Exercise aim ▸
Once the line with "v.co.z = p1" is found in the entries below, repeat it and each following line exactly, up to and including the line with "outer tip, inner". Add no other lines.

----- Records for processing

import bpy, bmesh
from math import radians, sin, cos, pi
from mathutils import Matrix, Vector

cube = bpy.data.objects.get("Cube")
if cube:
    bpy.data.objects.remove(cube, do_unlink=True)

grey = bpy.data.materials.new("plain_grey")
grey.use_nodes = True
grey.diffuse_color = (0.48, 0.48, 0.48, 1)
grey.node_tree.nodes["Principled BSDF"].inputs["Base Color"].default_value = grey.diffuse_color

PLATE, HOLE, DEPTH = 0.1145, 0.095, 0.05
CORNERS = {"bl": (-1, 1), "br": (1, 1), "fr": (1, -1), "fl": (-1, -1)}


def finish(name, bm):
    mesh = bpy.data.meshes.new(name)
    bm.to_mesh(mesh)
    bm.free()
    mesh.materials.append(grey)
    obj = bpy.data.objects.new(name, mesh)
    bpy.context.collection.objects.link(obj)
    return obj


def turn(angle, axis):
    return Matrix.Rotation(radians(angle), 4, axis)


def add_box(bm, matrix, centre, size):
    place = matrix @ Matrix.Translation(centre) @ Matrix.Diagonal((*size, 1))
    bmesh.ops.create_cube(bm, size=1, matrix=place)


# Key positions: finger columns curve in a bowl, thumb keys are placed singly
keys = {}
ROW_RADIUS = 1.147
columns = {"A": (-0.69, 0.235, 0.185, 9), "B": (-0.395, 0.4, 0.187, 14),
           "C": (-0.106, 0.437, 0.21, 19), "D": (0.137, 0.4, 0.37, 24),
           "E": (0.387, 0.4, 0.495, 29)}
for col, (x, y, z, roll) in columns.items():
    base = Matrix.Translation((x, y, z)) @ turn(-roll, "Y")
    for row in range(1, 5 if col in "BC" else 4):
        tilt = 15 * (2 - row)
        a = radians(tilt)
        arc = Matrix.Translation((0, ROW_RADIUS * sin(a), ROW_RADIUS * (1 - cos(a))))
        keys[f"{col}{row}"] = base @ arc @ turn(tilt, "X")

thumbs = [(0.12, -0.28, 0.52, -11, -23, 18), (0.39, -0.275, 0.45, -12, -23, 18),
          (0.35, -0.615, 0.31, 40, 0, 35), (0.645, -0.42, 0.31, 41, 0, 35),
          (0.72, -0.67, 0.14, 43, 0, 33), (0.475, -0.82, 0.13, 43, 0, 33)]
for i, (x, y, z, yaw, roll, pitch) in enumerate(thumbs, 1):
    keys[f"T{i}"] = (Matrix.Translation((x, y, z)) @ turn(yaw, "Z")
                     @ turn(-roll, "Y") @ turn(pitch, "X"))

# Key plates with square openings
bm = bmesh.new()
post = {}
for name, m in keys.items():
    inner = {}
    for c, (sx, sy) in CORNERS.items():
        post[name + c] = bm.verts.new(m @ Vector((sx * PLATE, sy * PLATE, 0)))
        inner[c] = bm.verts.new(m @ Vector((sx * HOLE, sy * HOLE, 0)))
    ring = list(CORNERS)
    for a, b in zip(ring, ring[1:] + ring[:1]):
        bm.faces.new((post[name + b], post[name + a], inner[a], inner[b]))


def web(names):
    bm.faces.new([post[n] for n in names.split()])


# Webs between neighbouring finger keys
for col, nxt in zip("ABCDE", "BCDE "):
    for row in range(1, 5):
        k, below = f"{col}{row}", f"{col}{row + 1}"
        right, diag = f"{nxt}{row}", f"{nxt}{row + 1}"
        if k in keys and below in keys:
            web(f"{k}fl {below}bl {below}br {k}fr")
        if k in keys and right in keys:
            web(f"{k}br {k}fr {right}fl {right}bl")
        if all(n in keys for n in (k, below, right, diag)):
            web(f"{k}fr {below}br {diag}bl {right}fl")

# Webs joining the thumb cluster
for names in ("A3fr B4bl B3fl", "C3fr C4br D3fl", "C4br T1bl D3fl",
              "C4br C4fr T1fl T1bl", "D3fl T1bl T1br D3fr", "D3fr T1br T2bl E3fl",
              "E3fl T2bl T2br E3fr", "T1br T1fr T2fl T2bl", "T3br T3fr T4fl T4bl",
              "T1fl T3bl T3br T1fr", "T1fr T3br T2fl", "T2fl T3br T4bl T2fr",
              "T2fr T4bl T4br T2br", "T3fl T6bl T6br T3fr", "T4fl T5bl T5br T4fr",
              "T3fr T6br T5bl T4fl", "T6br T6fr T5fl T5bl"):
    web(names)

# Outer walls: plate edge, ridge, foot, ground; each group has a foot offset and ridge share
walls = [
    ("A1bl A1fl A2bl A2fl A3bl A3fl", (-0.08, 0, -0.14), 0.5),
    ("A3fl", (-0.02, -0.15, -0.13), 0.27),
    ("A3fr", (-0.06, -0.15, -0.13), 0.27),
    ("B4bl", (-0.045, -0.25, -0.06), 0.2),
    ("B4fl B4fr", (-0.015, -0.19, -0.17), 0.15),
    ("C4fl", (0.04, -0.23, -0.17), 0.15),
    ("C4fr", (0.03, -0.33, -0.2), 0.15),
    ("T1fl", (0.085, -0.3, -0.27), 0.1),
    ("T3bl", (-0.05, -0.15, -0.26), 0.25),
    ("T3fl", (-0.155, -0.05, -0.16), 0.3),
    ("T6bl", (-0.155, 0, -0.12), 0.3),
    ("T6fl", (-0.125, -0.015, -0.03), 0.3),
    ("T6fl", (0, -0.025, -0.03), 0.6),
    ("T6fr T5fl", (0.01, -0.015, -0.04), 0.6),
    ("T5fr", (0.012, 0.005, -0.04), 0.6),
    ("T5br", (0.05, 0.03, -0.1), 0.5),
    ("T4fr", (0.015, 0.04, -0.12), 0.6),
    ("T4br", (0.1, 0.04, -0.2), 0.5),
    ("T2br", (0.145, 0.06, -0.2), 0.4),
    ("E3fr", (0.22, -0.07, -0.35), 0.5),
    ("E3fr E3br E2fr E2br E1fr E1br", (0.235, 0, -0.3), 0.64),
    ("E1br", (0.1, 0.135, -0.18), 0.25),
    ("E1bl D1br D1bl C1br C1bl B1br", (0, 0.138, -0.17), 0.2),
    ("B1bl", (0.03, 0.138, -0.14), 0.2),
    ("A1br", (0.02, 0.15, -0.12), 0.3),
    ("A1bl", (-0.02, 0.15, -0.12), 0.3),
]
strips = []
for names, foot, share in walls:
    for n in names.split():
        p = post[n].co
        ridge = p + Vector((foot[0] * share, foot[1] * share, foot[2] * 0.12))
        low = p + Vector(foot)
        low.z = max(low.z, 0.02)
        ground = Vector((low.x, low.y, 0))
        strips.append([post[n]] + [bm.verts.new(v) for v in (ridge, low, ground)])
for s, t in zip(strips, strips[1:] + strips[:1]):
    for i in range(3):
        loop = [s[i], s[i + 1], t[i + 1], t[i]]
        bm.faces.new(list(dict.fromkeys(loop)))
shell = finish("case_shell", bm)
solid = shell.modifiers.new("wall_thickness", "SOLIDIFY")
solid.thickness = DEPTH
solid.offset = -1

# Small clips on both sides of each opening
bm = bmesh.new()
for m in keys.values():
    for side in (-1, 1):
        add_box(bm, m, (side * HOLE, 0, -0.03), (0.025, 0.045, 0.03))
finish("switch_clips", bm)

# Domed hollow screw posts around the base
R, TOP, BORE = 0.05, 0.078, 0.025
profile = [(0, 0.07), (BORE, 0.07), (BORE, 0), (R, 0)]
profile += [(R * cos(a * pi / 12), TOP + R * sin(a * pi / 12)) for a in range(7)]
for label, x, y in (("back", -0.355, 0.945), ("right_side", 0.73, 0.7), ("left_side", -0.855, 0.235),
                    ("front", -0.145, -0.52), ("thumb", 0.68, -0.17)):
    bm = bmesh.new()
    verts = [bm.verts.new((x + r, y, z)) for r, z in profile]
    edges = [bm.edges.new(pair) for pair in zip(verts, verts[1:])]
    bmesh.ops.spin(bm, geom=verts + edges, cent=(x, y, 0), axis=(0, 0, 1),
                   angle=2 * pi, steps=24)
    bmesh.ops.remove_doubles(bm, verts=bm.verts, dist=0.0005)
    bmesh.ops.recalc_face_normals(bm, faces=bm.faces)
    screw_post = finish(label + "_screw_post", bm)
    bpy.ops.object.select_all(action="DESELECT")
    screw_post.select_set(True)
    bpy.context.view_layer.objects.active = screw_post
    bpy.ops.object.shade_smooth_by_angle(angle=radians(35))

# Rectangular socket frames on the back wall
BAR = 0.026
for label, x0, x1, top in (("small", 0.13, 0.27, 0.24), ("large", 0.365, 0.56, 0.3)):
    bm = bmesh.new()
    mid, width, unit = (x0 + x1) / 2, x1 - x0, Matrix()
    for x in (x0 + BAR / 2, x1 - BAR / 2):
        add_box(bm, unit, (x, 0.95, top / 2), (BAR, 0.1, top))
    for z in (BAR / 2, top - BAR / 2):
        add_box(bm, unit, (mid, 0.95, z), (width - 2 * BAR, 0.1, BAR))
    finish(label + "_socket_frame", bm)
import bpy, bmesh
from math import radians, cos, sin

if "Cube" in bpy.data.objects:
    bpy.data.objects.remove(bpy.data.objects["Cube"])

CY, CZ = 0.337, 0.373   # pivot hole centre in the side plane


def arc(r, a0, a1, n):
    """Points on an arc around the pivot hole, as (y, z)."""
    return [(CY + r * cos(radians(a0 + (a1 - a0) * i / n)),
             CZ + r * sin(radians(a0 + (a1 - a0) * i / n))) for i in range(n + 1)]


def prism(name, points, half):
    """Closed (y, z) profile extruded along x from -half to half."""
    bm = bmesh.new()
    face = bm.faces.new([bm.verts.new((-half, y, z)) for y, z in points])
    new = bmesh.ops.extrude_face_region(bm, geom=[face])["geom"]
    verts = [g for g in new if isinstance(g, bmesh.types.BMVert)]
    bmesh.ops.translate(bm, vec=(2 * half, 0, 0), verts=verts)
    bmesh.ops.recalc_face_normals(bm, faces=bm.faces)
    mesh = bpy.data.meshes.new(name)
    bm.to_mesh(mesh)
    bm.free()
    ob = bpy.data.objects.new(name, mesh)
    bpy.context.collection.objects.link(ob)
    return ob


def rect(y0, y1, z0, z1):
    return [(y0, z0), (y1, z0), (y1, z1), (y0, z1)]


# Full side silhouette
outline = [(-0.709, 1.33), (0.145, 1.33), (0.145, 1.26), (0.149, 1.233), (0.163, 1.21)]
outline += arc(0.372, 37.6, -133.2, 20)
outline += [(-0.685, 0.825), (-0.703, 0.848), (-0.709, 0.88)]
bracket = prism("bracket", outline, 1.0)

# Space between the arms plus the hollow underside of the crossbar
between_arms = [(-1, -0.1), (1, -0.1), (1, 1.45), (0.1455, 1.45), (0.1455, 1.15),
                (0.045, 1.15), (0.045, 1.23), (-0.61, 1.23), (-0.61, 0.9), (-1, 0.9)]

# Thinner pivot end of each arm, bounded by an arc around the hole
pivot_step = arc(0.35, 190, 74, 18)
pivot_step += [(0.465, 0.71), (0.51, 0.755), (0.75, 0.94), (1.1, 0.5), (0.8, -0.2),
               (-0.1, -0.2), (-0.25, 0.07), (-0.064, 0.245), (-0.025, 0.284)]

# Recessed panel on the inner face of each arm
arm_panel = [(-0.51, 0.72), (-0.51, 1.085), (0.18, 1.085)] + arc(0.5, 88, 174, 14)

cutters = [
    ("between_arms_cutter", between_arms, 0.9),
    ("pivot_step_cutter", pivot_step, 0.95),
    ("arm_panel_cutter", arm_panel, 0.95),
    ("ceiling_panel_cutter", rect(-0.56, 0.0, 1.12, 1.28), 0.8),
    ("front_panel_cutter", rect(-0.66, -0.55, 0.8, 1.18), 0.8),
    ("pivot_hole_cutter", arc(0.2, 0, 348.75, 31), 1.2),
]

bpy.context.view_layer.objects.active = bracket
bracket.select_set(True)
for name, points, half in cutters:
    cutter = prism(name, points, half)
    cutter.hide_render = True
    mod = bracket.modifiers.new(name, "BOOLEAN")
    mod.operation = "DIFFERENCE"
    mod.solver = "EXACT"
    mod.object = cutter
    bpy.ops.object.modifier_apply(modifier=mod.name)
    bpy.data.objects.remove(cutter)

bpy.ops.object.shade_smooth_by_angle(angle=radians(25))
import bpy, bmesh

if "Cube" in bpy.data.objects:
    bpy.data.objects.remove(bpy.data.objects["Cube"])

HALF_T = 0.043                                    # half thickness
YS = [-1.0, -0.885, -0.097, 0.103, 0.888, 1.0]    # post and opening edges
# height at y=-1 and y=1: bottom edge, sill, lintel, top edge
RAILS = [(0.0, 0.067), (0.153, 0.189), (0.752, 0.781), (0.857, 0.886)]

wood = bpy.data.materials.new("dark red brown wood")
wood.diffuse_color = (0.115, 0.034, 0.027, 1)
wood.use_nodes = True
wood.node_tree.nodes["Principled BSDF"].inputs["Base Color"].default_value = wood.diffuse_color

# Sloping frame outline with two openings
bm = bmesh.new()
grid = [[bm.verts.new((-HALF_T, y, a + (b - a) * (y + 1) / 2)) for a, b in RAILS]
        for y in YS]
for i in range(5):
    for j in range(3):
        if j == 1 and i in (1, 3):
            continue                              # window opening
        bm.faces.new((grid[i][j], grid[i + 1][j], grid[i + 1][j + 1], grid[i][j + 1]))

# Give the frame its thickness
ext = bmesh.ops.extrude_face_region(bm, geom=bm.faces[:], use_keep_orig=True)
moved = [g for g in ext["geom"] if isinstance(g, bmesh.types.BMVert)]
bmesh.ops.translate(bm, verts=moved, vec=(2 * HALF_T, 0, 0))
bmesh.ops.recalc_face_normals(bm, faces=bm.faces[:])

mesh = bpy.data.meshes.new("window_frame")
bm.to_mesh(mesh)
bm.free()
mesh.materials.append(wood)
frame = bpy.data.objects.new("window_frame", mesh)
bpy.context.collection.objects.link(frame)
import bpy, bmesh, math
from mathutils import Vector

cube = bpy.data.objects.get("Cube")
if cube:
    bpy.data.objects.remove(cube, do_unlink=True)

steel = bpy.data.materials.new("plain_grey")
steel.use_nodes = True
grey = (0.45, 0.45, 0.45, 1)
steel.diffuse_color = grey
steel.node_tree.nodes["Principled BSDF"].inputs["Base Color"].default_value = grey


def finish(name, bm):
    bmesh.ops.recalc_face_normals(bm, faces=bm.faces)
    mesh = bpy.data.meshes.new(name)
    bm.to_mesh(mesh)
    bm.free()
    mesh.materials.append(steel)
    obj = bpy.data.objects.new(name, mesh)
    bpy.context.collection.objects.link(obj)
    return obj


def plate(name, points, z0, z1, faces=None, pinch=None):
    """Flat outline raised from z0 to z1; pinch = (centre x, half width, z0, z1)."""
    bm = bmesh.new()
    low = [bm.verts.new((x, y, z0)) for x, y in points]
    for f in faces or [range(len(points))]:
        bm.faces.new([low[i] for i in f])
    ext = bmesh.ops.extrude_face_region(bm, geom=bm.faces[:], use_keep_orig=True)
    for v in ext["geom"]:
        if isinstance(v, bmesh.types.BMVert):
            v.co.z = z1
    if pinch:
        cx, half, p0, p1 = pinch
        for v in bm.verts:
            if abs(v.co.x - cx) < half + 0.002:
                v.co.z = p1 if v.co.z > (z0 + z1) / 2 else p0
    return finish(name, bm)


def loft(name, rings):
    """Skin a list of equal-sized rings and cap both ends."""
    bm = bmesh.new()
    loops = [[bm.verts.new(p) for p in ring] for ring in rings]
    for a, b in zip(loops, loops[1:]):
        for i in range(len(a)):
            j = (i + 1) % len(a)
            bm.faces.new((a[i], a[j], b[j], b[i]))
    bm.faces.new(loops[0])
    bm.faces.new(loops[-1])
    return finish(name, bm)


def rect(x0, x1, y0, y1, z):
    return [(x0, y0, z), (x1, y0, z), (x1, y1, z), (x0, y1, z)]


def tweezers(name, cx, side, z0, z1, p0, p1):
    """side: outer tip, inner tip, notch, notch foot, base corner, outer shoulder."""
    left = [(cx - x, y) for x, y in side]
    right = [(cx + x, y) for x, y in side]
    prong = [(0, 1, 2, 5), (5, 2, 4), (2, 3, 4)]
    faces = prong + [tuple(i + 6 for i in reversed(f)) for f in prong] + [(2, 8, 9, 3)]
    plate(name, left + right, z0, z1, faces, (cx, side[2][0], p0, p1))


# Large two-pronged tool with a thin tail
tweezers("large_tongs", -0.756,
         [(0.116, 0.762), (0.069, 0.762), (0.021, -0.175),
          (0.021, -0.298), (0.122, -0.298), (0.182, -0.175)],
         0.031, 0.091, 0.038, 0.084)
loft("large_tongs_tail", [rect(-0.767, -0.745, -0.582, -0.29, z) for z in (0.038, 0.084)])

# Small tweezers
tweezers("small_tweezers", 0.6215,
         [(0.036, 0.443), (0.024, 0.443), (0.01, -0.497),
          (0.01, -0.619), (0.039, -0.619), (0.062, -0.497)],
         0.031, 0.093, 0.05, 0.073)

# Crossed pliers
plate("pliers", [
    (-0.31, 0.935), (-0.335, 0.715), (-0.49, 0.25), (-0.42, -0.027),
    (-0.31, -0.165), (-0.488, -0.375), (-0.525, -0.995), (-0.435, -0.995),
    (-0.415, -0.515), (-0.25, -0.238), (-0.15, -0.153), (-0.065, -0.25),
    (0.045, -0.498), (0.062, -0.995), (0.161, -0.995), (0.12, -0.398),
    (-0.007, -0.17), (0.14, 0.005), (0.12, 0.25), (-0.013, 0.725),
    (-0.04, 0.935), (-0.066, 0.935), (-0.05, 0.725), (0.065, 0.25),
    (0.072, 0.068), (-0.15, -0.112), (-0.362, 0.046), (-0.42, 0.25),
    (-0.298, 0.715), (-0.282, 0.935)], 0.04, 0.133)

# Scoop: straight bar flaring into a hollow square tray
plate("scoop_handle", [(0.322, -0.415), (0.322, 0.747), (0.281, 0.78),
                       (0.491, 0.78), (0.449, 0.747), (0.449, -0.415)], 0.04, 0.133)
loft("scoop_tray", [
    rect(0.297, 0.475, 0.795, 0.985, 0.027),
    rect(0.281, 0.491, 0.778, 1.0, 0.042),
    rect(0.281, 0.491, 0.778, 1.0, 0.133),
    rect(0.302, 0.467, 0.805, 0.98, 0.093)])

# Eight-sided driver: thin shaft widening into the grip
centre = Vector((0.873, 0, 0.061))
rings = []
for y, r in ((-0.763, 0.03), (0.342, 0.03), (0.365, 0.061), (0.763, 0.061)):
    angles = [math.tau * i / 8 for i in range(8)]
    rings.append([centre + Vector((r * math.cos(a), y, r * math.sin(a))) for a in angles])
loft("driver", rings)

----------

Result of this task ▸
                v.co.z = p1 if v.co.z > (z0 + z1) / 2 else p0
    return finish(name, bm)


def loft(name, rings):
    """Skin a list of equal-sized rings and cap both ends."""
    bm = bmesh.new()
    loops = [[bm.verts.new(p) for p in ring] for ring in rings]
    for a, b in zip(loops, loops[1:]):
        for i in range(len(a)):
            j = (i + 1) % len(a)
            bm.faces.new((a[i], a[j], b[j], b[i]))
    bm.faces.new(loops[0])
    bm.faces.new(loops[-1])
    return finish(name, bm)


def rect(x0, x1, y0, y1, z):
    return [(x0, y0, z), (x1, y0, z), (x1, y1, z), (x0, y1, z)]


def tweezers(name, cx, side, z0, z1, p0, p1):
    """side: outer tip, inner tip, notch, notch foot, base corner, outer shoulder."""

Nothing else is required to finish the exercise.